I want to know more about my students’ reading experiences, and expand their sense of where, when, and what is possible for their reading lives. I continue to ask many of the questions from the original interview, but I have included others that add value to things other than traditional books they may be reading. I want to know whether my students have e-book readers in their homes, and if they have blogs they follow. I have added questions like these to the reading interview:
- How often do you read each day? (Don’t count only book reading.)
- What do you know about the ways you can read other than paper books?
- Do you usually read paper books or other types of books? Explain.

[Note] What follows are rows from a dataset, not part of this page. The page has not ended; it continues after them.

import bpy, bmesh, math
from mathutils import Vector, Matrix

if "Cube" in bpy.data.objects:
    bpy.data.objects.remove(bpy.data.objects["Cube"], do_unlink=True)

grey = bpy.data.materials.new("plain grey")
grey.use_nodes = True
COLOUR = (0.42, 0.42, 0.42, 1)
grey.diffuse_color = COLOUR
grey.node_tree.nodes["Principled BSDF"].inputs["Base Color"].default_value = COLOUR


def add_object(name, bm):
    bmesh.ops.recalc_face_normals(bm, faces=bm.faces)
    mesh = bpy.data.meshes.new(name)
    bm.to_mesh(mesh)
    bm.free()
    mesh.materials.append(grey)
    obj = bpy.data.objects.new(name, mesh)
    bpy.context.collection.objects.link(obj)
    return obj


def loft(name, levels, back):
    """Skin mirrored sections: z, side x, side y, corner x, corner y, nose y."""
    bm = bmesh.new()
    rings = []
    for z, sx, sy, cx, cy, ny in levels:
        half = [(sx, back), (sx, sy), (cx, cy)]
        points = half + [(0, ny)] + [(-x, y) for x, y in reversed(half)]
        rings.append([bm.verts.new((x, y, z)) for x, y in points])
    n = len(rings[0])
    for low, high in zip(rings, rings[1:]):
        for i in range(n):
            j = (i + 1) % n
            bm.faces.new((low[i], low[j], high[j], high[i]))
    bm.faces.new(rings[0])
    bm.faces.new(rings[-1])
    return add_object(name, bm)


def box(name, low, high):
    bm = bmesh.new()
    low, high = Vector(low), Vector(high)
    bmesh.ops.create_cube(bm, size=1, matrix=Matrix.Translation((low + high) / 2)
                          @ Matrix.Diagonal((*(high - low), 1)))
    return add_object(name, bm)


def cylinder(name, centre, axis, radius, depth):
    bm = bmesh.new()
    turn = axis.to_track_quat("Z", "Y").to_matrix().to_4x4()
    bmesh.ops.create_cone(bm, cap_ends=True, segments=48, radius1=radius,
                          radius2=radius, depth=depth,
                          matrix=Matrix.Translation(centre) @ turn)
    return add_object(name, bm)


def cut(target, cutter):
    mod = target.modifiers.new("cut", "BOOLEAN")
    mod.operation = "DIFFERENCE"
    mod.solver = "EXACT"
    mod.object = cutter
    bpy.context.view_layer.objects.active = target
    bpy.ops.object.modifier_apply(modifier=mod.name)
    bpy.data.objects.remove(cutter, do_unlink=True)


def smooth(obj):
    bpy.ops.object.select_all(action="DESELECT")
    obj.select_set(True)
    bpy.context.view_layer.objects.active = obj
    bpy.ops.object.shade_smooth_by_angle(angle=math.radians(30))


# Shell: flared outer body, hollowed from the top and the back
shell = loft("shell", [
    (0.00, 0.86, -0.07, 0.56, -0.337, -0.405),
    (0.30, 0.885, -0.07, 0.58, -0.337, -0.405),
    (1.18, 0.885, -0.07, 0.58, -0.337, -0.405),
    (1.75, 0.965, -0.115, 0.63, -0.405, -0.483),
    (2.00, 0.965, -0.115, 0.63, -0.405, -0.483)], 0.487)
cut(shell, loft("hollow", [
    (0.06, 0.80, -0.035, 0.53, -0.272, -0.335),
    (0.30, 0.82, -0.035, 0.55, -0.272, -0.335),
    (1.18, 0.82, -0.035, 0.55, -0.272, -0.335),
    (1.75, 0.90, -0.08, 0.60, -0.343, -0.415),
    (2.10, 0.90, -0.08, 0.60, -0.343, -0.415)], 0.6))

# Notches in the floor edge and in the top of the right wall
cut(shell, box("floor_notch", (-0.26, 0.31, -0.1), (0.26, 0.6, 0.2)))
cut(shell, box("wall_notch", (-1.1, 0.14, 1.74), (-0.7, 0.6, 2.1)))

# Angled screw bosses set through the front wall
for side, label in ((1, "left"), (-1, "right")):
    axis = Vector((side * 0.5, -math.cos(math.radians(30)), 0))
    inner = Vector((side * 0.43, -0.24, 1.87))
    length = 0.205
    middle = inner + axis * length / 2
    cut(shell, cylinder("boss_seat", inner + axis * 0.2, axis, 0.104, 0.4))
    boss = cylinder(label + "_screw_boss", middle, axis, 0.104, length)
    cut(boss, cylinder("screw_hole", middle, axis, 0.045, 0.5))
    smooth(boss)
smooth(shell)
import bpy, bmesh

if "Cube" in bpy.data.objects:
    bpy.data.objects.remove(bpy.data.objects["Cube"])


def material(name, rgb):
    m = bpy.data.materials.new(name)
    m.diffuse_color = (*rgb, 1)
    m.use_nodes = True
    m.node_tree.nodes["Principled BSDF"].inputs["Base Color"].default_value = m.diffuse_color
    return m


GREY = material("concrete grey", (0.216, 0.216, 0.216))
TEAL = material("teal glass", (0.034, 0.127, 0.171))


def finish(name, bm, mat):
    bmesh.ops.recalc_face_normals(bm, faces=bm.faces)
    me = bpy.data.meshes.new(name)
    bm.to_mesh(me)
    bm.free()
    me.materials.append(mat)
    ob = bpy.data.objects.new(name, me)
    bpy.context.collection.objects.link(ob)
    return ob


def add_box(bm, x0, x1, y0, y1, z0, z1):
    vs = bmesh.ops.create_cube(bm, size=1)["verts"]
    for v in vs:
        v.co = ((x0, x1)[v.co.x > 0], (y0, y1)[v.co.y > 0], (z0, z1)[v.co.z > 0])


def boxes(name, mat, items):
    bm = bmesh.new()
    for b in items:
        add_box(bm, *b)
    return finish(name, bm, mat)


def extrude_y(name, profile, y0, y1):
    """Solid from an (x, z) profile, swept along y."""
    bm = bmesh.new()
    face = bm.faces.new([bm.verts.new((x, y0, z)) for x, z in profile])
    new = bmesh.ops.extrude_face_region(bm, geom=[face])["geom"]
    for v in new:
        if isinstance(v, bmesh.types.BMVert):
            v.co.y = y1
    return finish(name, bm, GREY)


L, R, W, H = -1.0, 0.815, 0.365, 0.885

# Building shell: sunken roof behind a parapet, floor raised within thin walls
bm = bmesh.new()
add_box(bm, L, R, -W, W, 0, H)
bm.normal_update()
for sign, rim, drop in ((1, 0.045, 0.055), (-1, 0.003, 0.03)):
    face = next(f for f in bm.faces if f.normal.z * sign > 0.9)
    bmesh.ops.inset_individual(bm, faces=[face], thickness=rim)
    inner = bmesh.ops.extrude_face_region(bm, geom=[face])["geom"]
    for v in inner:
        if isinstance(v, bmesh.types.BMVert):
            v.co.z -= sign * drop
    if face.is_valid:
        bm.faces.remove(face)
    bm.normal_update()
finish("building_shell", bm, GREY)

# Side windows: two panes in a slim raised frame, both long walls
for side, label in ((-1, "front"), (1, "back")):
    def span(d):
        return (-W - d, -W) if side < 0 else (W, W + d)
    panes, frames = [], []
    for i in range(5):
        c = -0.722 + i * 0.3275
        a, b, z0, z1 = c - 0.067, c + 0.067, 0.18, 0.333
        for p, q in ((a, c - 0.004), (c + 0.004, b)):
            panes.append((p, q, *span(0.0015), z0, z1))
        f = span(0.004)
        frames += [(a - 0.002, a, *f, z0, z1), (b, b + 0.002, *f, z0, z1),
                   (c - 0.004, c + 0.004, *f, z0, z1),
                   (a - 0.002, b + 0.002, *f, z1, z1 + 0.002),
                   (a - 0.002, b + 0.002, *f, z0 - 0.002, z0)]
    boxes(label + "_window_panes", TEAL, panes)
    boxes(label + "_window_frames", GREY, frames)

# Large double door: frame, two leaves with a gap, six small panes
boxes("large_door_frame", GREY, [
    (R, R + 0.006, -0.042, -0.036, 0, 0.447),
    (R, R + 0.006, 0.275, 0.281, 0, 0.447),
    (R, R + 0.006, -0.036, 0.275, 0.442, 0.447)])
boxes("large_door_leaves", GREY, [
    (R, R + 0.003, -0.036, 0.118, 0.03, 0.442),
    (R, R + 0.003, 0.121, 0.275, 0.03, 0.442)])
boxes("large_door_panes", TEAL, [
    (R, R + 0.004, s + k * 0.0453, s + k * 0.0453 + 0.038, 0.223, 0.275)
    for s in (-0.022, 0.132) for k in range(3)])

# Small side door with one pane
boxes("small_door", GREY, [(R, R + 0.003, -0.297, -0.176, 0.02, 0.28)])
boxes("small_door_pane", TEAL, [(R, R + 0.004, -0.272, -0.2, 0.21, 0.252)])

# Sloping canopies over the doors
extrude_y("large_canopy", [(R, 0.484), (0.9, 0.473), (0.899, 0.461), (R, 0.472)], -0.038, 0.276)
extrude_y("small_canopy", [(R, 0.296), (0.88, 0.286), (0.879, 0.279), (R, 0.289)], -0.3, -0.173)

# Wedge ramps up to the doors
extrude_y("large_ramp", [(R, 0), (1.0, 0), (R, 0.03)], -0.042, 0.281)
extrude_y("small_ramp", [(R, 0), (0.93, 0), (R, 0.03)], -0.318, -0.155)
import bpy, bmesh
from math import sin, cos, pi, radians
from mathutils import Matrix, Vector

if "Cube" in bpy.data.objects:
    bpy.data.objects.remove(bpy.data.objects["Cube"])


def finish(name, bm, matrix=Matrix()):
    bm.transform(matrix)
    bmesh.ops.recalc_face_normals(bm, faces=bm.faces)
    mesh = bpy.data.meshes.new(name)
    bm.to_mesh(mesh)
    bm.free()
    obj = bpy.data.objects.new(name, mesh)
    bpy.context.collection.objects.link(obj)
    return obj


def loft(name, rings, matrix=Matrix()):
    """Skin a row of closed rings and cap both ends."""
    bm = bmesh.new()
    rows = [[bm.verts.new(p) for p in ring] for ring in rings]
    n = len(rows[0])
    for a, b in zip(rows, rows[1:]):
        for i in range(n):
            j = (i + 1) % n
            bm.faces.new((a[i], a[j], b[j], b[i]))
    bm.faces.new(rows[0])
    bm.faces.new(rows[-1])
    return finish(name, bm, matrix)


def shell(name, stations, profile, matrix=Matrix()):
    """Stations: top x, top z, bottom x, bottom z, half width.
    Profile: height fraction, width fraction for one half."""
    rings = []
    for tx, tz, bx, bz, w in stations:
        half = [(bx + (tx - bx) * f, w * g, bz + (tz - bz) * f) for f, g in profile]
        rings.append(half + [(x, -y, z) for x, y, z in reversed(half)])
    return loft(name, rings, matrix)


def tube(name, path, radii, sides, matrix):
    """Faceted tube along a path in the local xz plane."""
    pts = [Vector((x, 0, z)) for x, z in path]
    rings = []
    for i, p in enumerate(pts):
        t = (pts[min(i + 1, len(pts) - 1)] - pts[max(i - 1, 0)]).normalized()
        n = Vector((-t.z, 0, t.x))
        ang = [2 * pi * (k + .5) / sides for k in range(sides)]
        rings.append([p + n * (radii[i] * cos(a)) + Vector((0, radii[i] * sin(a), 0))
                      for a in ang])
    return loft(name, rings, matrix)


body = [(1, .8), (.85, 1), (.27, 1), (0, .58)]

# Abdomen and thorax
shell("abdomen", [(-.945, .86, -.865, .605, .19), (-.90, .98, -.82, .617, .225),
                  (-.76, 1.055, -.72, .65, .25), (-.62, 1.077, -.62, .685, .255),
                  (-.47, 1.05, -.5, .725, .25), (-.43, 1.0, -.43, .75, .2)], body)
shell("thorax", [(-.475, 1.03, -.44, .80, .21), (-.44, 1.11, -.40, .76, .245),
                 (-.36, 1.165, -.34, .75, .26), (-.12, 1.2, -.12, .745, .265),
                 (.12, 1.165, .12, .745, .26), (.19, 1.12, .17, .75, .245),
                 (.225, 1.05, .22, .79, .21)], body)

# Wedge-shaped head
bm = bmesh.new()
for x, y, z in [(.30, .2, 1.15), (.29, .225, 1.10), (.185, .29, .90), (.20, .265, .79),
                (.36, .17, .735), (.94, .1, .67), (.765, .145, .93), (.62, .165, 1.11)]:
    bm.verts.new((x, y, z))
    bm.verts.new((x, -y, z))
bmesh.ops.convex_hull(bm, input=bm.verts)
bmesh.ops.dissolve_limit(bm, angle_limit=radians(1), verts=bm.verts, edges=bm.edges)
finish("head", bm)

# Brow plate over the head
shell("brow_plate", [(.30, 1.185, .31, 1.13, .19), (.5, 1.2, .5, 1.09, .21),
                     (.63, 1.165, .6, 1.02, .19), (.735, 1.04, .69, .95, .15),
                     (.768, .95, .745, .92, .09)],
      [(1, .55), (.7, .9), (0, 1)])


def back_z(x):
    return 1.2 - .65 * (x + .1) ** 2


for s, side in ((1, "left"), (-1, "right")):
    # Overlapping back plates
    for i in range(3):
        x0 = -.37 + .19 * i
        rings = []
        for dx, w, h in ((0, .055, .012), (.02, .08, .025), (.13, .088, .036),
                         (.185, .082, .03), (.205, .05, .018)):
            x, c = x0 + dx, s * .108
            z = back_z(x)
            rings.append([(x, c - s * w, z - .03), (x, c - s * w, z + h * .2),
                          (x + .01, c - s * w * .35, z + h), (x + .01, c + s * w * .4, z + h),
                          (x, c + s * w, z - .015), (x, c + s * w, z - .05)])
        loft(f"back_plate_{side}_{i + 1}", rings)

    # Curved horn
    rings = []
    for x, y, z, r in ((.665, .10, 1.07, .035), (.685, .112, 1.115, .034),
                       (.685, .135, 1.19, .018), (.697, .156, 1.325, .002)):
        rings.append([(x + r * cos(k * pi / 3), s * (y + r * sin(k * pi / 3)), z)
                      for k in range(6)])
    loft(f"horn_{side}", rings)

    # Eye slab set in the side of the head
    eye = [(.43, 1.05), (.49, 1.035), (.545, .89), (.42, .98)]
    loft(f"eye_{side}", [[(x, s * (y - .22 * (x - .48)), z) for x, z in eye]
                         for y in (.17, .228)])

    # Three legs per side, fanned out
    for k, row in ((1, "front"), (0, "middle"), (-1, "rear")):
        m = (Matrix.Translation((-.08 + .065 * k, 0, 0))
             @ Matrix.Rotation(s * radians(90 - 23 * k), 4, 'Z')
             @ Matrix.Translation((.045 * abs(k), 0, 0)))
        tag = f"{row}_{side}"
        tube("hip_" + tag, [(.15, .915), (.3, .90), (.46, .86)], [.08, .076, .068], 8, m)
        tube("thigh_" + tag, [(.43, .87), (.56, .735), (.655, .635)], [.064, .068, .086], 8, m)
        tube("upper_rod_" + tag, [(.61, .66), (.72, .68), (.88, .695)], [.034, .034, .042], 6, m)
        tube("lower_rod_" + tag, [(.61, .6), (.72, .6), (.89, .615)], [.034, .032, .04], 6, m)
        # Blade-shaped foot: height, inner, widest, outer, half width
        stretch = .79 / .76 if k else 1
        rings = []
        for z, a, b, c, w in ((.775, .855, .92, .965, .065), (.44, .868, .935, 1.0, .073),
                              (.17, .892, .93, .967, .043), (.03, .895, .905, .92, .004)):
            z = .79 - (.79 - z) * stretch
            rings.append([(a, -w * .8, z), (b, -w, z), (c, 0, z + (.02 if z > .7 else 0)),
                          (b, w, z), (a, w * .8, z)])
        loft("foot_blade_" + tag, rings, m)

- What kinds of things do you read online or on a computer/phone/tablet?
- Do you read any blogs or websites on a regular basis? If your answer is yes, how often?
- What kinds of things do your family members read?
- Do you read on any type of e-reader?
- Have you read anything that includes other types of media (video, etc.) as part of the story?
- Have you ever read an audiobook?
- What do you think is a challenge of online reading?
- What are some things you are curious about when it comes to reading today?
After reading interviews this fall, we had great conversations about all the reading we do. I learned a lot. My students knew more about e-book and online reading than I had anticipated, even if it was just because a parent had a Kindle. I had no idea that you could read books on gaming systems, but students assured me that you could. I still don’t quite understand how this works, but I have a goal this year to figure it out. Students seemed glad that these types of reading were being valued as much as book reading. My challenge is to make sure that I value many types of reading in the reading workshop.
I think that the reading interview will continue to change and evolve. The best way for me to keep student reading interviews authentic and relevant is to pay attention to my own reading habits. With new technologies, the definition of what it means to be a reader will continue to expand. I need to make sure that as a teacher, I continue to expand the types of reading that are valued in the classroom and library.